The Wilds is the largest endangered species preserve in North America. That in itself is a remarkable story, but the story of that place in eastern Ohio goes so much deeper.
Before its 10,000 acres became home to herds of rhinos, giraffes, and many other species, it was roamed by the world’s largest coal shovel, which stripped the land to unearth coal to operate electricity generating plants in the American Electric Power system. And before that, it was farmland and woods.
The 10,000 Acres documentary, directed by Doug Swift, a filmmaker and writer, and professor of Journalism and
English at Denison University, includes numerous written stories, photos and immersive short documentary films that show what it is like to work at The Wilds and manage the animals living on and reproducing at the facility.
The latest in a series of premier events will be held at 7 p.m. Wednesday, Nov. 16, at the Twin City Opera House in McConnelsville, southeast of Zanesville in Morgan County. Two premiere events, free and open to the public, were held to correspond with the online publication of the documentary in November: The first was held on Oct. 27 before a packed auditorium in the Boyd Science Center at Muskingum University in New Concord, and the latest was on Nov. 1 in Slayter Auditorium at Denison University in Granville.
The project also tells the story about mining for coal on the land, and the operation of the Big Muskie, the largest dragline ever built. It tells the story of the farming community that existed before the mining. And it traces the origins of this community back to pioneer days.

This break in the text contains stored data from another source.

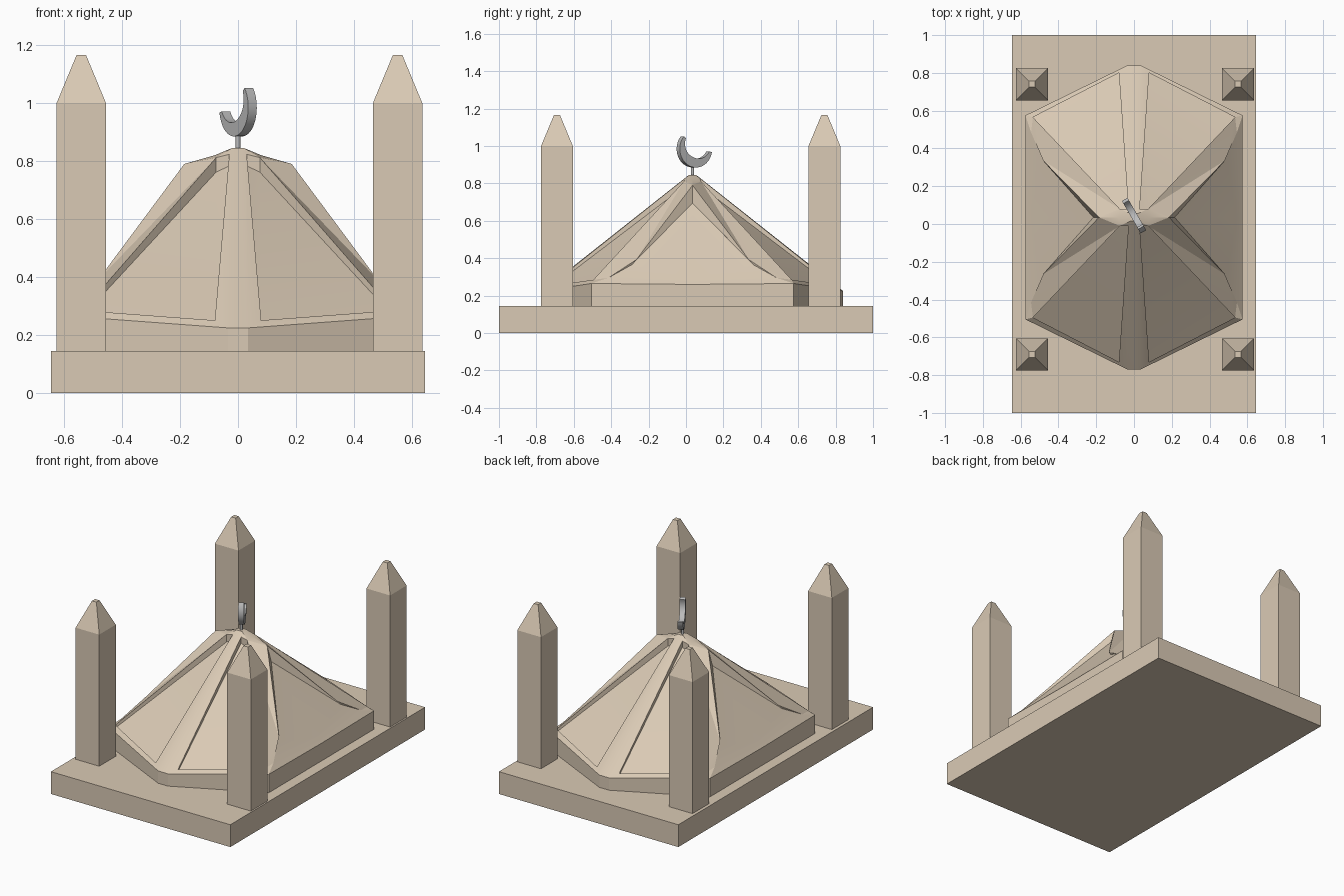
import bpy, bmesh, math
from mathutils import Vector, Matrix

cube = bpy.data.objects.get("Cube")
if cube:
    bpy.data.objects.remove(cube, do_unlink=True)


def material(name, color):
    m = bpy.data.materials.new(name)
    m.use_nodes = True
    m.diffuse_color = (*color, 1)
    m.node_tree.nodes["Principled BSDF"].inputs["Base Color"].default_value = (*color, 1)
    return m


stone = material("sandstone", (0.7, 0.59, 0.46))
metal = material("grey metal", (0.5, 0.5, 0.5))


def finish(bm, name, mat, smooth=0):
    bmesh.ops.remove_doubles(bm, verts=bm.verts, dist=0.0005)
    bmesh.ops.recalc_face_normals(bm, faces=bm.faces)
    me = bpy.data.meshes.new(name)
    bm.to_mesh(me)
    bm.free()
    me.materials.append(mat)
    ob = bpy.data.objects.new(name, me)
    bpy.context.collection.objects.link(ob)
    if smooth:
        bpy.ops.object.select_all(action="DESELECT")
        ob.select_set(True)
        bpy.context.view_layer.objects.active = ob
        bpy.ops.object.shade_smooth_by_angle(angle=math.radians(smooth))
    return ob


def loft(bm, rings):
    """Closed solid through four-cornered rings of points."""
    rings = [[bm.verts.new(p) for p in ring] for ring in rings]
    for a, b in zip(rings, rings[1:]):
        for i in range(4):
            j = (i + 1) % 4
            bm.faces.new((a[i], a[j], b[j], b[i]))
    bm.faces.new(rings[0])
    bm.faces.new(rings[-1])


def square_stack(name, levels):
    """Stone solid through (half x, half y, z) rectangles."""
    bm = bmesh.new()
    loft(bm, [[(-x, -y, z), (x, -y, z), (x, y, z), (-x, y, z)] for x, y, z in levels])
    return finish(bm, name, stone)


# Base slab
FLOOR = 0.145
square_stack("base_slab", [(0.645, 1, 0), (0.645, 1, FLOOR)])

# Four corner towers with blunt pyramid caps
for side, x in (("right", -0.54), ("left", 0.55)):
    for end, y in (("front", -0.69), ("back", 0.74)):
        tower = square_stack(f"{end}_{side}_tower", [(0.085, 0.085, FLOOR), (0.085, 0.085, 1), (0.016, 0.016, 1.166)])
        tower.location = (x, y, 0)

# Tent roof, one quarter: eave line from the end's middle to the side's middle
end_mid, end = Vector((0, 0.805, 0.225)), Vector((0.035, 0.805, 0.225))
corner, side_mid = Vector((0.575, 0.54, 0.265)), Vector((0.575, 0, 0.26))
eave = [end_mid, end, corner, side_mid]
# Crown
top, top_x = Vector((0, 0, 0.845)), Vector((0.02, 0, 0.845))
top_y, top_xy = Vector((0, 0.02, 0.845)), Vector((0.02, 0.02, 0.845))
neck, peak = Vector((0.08, 0, 0.82)), Vector((0.185, 0, 0.79))
# End panel outline and its sunken copy
panel = [Vector((0.08, 0.765, 0.251)), Vector((0.535, 0.53, 0.285)),
         Vector((0.075, 0.045, 0.812)), Vector((0.03, 0.045, 0.823))]
foot, outer, head, inner = panel
sunk = [p - Vector((0, 0, drop)) for p, drop in zip(panel, (0.015, 0.02, 0.05, 0.04))]
# Side recess
kink, rim = Vector((0.48, 0.30, 0.393)), Vector((0.545, 0.45, 0.295))
rim_mid = Vector((0.545, 0, 0.295))
deep_peak, deep_kink = Vector((0.215, 0, 0.695)), Vector((0.487, 0.325, 0.365))

middle_rib = [(end_mid, end, top_xy, top_y), (end, foot, inner, top_xy)]
crown = [(top, top_x, top_xy, top_y), (top_xy, inner, head),
         (top_xy, head, neck), (top_xy, neck, top_x)]
corner_rib = [(head, peak, neck), (head, outer, kink), (head, kink, peak),
              (outer, corner, rim), (outer, rim, kink)]
eave_rim = [(end, corner, outer, foot), (rim, corner, side_mid, rim_mid)]
end_panel = [(sunk[0], sunk[1], sunk[2]), (sunk[0], sunk[2], sunk[3])]
for i in range(4):
    j = (i + 1) % 4
    end_panel.append((panel[i], panel[j], sunk[j], sunk[i]))
side_recess = [(peak, kink, deep_kink, deep_peak), (kink, rim, deep_kink),
               (deep_peak, deep_kink, rim, rim_mid)]
ground = [Vector((p.x, p.y, FLOOR)) for p in eave]
walls = [(eave[i], eave[i + 1], ground[i + 1], ground[i]) for i in range(3)]
floor = [(Vector((0, 0, FLOOR)), *ground)]

# Repeat the quarter in four mirrored copies
bm = bmesh.new()
for sx in (1, -1):
    for sy in (1, -1):
        for part in (middle_rib, crown, corner_rib, eave_rim, end_panel, side_recess, walls, floor):
            for face in part:
                bm.faces.new([bm.verts.new((sx * p.x, sy * p.y, p.z)) for p in face])
roof = finish(bm, "tent_roof", stone, 18)
roof.location.y = 0.035

# Finial pole
bm = bmesh.new()
bmesh.ops.create_cone(bm, cap_ends=True, segments=12, radius1=0.008, radius2=0.008, depth=0.07,
                      matrix=Matrix.Translation((0, 0.035, 0.865)))
finish(bm, "finial_pole", metal, 40)

# Crescent: arc thickest in its middle, given width and turned
STEPS, RADIUS, HALF = 28, 0.1, 0.017
start, stop = math.radians(-170), math.radians(42)
rings = []
for i in range(STEPS + 1):
    t = i / STEPS
    a = start + (stop - start) * t
    hollow = RADIUS - 0.016 - 0.036 * math.sin(math.pi * t)
    rings.append([(r * math.cos(a), w, r * math.sin(a))
                  for r, w in ((RADIUS, -HALF), (RADIUS, HALF), (hollow, HALF), (hollow, -HALF))])
bm = bmesh.new()
loft(bm, rings)
crescent = finish(bm, "crescent", metal, 40)
crescent.location = (0, 0.045, 0.985)
crescent.rotation_euler.z = math.radians(-60)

It tells the story of the Lett Settlement, a mixed-race community that thrived in the region before the Civil War, even though they had to sue for rights to education and voting. And we learn the history of Indigenous Americans, including mound builders, who lived on these 10,000 acres thousands of years ago.

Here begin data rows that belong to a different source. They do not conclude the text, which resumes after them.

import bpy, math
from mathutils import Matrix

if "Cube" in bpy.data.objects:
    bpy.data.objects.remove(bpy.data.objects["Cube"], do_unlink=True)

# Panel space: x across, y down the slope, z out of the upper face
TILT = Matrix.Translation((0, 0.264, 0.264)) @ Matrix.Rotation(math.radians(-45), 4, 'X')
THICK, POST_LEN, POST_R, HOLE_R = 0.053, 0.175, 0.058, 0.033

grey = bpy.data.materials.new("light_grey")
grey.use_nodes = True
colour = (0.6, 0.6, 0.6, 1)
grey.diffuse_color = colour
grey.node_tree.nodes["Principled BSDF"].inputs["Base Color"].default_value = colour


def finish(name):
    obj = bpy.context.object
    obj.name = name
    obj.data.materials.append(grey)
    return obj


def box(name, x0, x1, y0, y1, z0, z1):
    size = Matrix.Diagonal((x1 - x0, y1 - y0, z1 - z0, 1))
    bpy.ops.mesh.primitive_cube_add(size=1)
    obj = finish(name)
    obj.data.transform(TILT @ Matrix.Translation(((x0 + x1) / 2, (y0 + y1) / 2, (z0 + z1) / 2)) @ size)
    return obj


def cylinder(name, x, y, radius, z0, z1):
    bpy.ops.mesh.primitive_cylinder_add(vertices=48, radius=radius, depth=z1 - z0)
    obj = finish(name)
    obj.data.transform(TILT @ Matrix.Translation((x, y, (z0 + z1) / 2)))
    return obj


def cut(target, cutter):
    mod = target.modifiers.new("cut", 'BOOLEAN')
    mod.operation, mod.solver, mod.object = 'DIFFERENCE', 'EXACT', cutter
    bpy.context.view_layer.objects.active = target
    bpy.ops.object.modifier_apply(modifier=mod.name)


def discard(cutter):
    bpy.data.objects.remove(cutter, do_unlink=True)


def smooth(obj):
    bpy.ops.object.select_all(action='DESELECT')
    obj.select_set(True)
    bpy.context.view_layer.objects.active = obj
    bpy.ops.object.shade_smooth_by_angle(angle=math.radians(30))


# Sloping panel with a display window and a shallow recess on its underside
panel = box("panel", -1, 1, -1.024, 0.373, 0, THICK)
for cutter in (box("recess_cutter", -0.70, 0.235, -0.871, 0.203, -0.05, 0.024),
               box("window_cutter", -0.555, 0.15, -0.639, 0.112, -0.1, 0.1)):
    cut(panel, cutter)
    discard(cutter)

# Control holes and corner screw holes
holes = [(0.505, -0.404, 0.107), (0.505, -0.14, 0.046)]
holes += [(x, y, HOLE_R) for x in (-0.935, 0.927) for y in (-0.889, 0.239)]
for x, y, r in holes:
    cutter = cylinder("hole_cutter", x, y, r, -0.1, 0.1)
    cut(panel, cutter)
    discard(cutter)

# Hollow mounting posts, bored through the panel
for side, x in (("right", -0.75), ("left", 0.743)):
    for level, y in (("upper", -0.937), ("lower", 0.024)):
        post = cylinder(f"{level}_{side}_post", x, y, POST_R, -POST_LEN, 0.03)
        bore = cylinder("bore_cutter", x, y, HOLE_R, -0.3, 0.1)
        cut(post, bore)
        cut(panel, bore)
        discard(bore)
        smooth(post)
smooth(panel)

All the short documentary films are scored by West Virginia composer Matt Jackfert. Some historical films are animated with paintings by Zanesville artist Mary Ann Bucci.

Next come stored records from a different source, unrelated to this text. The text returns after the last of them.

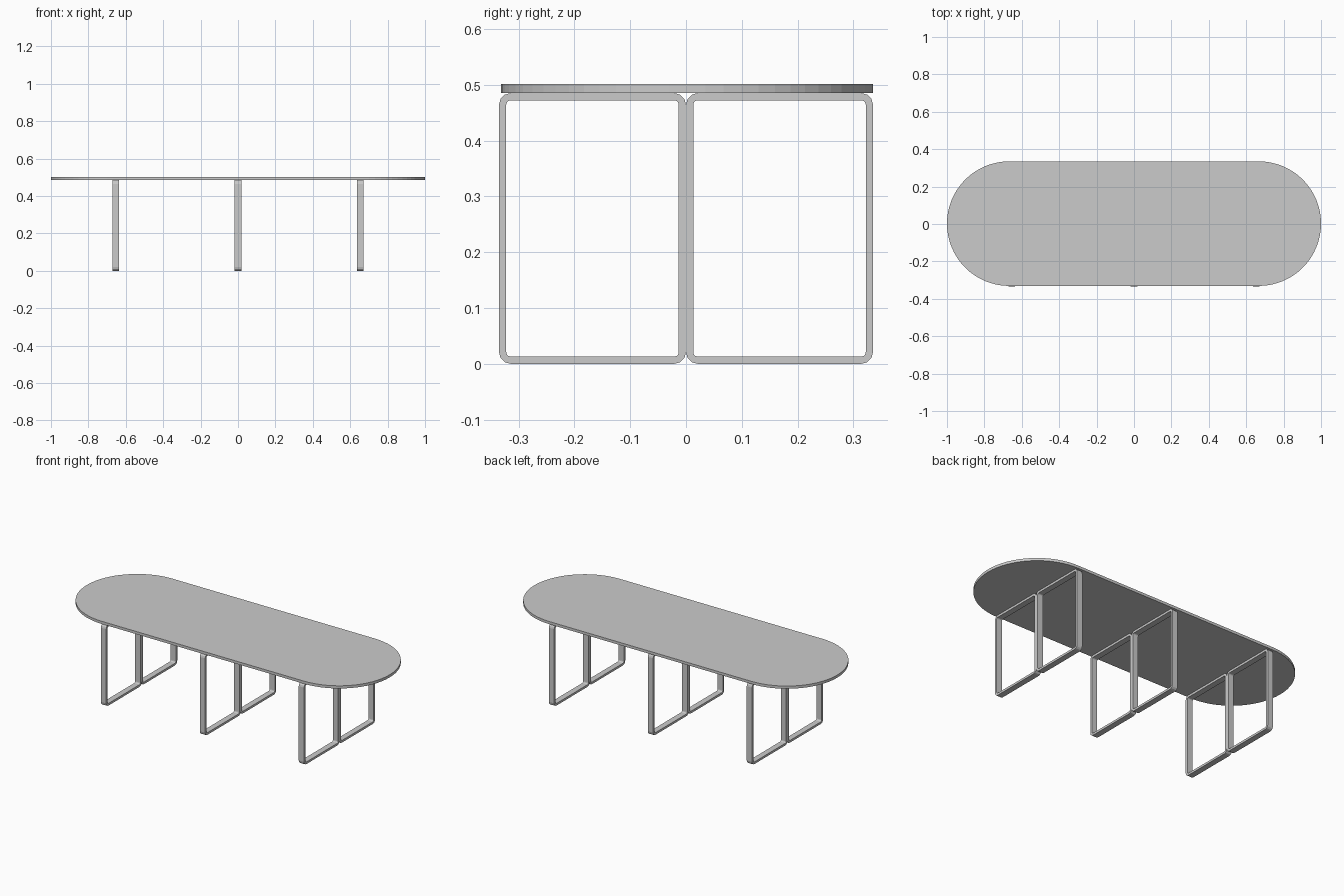
import bpy, bmesh
from math import sin, cos, pi

if "Cube" in bpy.data.objects:
    bpy.data.objects.remove(bpy.data.objects["Cube"])


def rounded_rect(x0, x1, y0, y1, r, seg):
    """Counter-clockwise outline with rounded corners."""
    centres = [(x1 - r, y1 - r), (x0 + r, y1 - r), (x0 + r, y0 + r), (x1 - r, y0 + r)]
    return [(cx + r * cos((q + i / seg) * pi / 2), cy + r * sin((q + i / seg) * pi / 2))
            for q, (cx, cy) in enumerate(centres) for i in range(seg + 1)]


def finish(name, bm):
    bmesh.ops.remove_doubles(bm, verts=bm.verts, dist=1e-5)
    bmesh.ops.recalc_face_normals(bm, faces=bm.faces)
    mesh = bpy.data.meshes.new(name)
    bm.to_mesh(mesh)
    bm.free()
    obj = bpy.data.objects.new(name, mesh)
    bpy.context.collection.objects.link(obj)
    return obj


# Stadium-shaped table top
def table_top():
    bm = bmesh.new()
    outline = rounded_rect(-1, 1, -0.331, 0.335, 0.333, 16)
    pts = list(dict.fromkeys((round(x, 5), round(y, 5)) for x, y in outline))
    face = bm.faces.new([bm.verts.new((x, y, 0.485)) for x, y in pts])
    ext = bmesh.ops.extrude_face_region(bm, geom=[face], use_keep_orig=True)
    bmesh.ops.translate(bm, vec=(0, 0, 0.016),
                        verts=[v for v in ext["geom"] if isinstance(v, bmesh.types.BMVert)])
    finish("table_top", bm)


# Flat-bar rectangular loop standing in the y-z plane
def leg_frame(name, x, y0, y1, z1=0.485, width=0.035, t=0.013, r=0.021):
    bm = bmesh.new()
    outer = rounded_rect(y0, y1, 0, z1, r, 3)
    inner = rounded_rect(y0 + t, y1 - t, t, z1 - t, r - t, 3)
    h = width / 2
    loops = [[bm.verts.new((x + dx, y, z)) for y, z in pts]
             for pts, dx in ((outer, -h), (outer, h), (inner, h), (inner, -h))]
    n = len(outer)
    for k in range(4):
        a, b = loops[k], loops[(k + 1) % 4]
        for i in range(n):
            j = (i + 1) % n
            bm.faces.new((a[i], a[j], b[j], b[i]))
    finish(name, bm)


table_top()
# Three pairs of loop legs
for label, x in (("left", -0.653), ("middle", 0), ("right", 0.653)):
    leg_frame(f"{label}_front_leg_frame", x, -0.335, 0)
    leg_frame(f"{label}_back_leg_frame", x, 0, 0.335)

Major funders for the project are the Ohio Humanities Council, the Ohio Arts Council, and Denison University.
Premiere events are open and free to the public. The director will guide the audience through the website for those who are new to interactive documentaries. Several of the short films will be shown, and refreshments will be served.